Brief_Brookings-6 Education Ideas

Building a Better World Through Education

The distinguished philosopher Martha Nussbaum argues that the purpose of education is to produce “decent world citizens who can understand the global problems … who have the practical competence and the motivational incentives to do something about those problems.” Indeed, education has helped to build a better world. Most people are generally more prosperous and secure than at any time in history. This is thanks in part to educational institutions that have fostered skills, research capabilities, and social and civic attitudes that underpin rapid progress in recent decades on issues from food security to communications, transport, and health care. Young people around the world are now bringing a new set of challenges into sharp relief. They are negotiating tough issues including climate change, inequality, exclusion, governance, job instability, and technology. They are redefining what it means to be a global citizen, and to live sustainably. Will educational institutions help them build the world they want? Will they prepare all children and young people to meaningfully participate in the journey?  Complete Article HERE

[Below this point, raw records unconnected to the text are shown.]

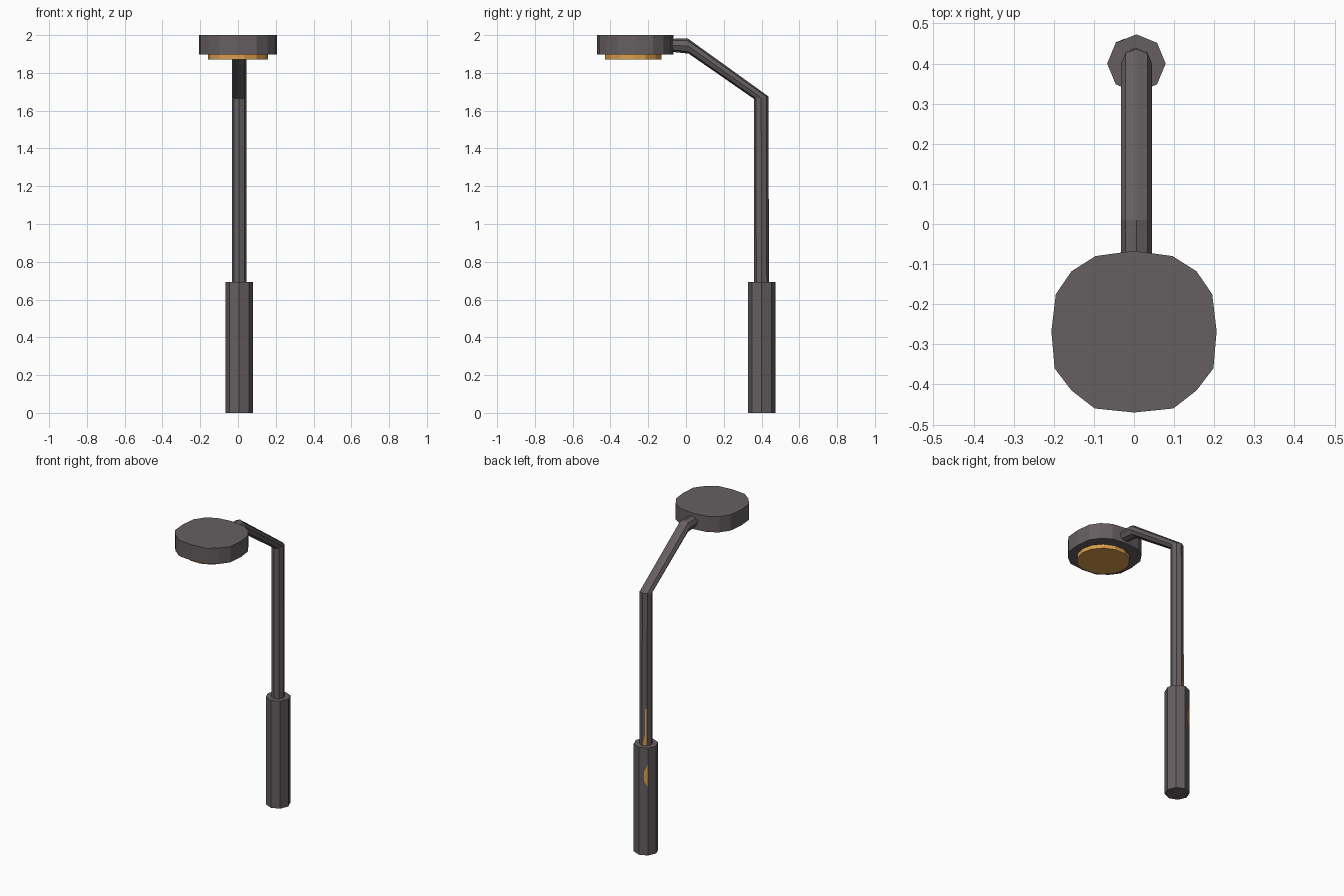
import bpy, math
from mathutils import Vector

if "Cube" in bpy.data.objects:
    bpy.data.objects.remove(bpy.data.objects["Cube"])


def material(name, rgb):
    m = bpy.data.materials.new(name)
    m.diffuse_color = (*rgb, 1)
    m.use_nodes = True
    m.node_tree.nodes["Principled BSDF"].inputs["Base Color"].default_value = m.diffuse_color
    return m


METAL = material("dark grey metal", (0.13, 0.113, 0.118))
AMBER = material("amber", (0.70, 0.34, 0.075))


def loft(name, rings, mat):
    """Skin a list of equal-sized rings and cap both ends."""
    n = len(rings[0])
    verts = [v for r in rings for v in r]
    faces = [[k * n + i, k * n + (i + 1) % n, (k + 1) * n + (i + 1) % n, (k + 1) * n + i]
             for k in range(len(rings) - 1) for i in range(n)]
    faces += [list(range(n))[::-1], [(len(rings) - 1) * n + i for i in range(n)]]
    me = bpy.data.meshes.new(name)
    me.from_pydata(verts, [], faces)
    me.materials.append(mat)
    ob = bpy.data.objects.new(name, me)
    bpy.context.collection.objects.link(ob)
    return ob


def ring(centre, u, v, n):
    c, u, v = Vector(centre), Vector(u), Vector(v)
    return [c + u * math.cos(2 * math.pi * i / n) + v * math.sin(2 * math.pi * i / n)
            for i in range(n)]


CX, CY = 0.006, 0.40
R_BASE, R_POLE = 0.073, 0.039

# Octagonal base sleeve
loft("base", [ring((CX, CY, z), (R_BASE, 0, 0), (0, R_BASE, 0), 8) for z in (0, 0.693)], METAL)

# Pole rising, leaning forward, then running level into the head
loft("pole", [
    ring((CX, CY, 0.68), (R_POLE, 0, 0), (0, R_POLE, 0), 8),
    ring((CX, CY - 0.002, 1.669), (R_POLE, 0, 0), (0, R_POLE, 0.006), 8),
    ring((CX, 0.012, 1.942), (R_POLE, 0, 0), (0, -0.002, 0.04), 8),
    ring((CX, -0.10, 1.947), (R_POLE, 0, 0), (0, 0, 0.033), 8),
], METAL)

# Lamp head: slightly squarish sixteen-sided disc
half = [(0, -0.47), (0.098, -0.46), (0.156, -0.415), (0.198, -0.36), (0.206, -0.267),
        (0.195, -0.175), (0.156, -0.118), (0.096, -0.08), (0, -0.067)]
outline = half + [(-x, y) for x, y in half[-2:0:-1]]
loft("lamp_head", [[(x, y, z) for x, y in outline] for z in (1.898, 2.0)], METAL)

# Amber lens under the head
loft("lens", [ring((0, -0.28, z), (0.158, 0, 0), (0, 0.153, 0), 14) for z in (1.872, 1.91)], AMBER)


# Small amber paint chips on the back-left facet of base and pole
def chip(name, radius, points):
    """points: (distance along facet from its left edge, height)"""
    def corner(deg):
        a = math.radians(deg)
        return Vector((CX + radius * math.cos(a), CY + radius * math.sin(a), 0))
    p, q = corner(135), corner(90)
    along = (q - p).normalized()
    out = Vector((math.cos(math.radians(112.5)), math.sin(math.radians(112.5)), 0))
    loft(name, [[p + along * s + Vector((0, 0, z)) + out * d for s, z in points]
                for d in (-0.001, 0.001)], AMBER)


chip("base_chip", R_BASE, [(0, 0.44), (0, 0.59), (0.025, 0.54), (0.025, 0.48)])
chip("pole_chip", R_POLE, [(0, 0.69), (0, 0.93), (0.012, 0.93), (0.013, 0.76), (0.027, 0.69)])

Journal of Curriculum Studies Cover

Peace and Conflict in Israel State-Approved Textbooks: 2000-2018

The article describes the peace and conflict educational approaches found in the Jewish-Israeli curricula between the years 2000–2017, and extracts the dominant themes and messages towards Muslim, Arab and Palestinian “others.” The study follows 123 textbooks recommended by the Israeli Ministry of Education for grades 7–12 of the Jewish state and state-religious sectors for the 2000–2019 academic years. The academic subjects or disciplines represented in the study include history, geography, civics (Jewish) religious studies, and Hebrew language and literature studies. Study findings indicate that current Israeli textbooks do not contain any overt racism or incitement against Palestinians. However, ethnocentric perceptions and victim mentality are two themes that still dominate curricular discourse and are counterproductive to peace education goals. Additionally, the paucity of Palestinian narratives is another potential hurdle to achieving peace education goals. Complete Report HERE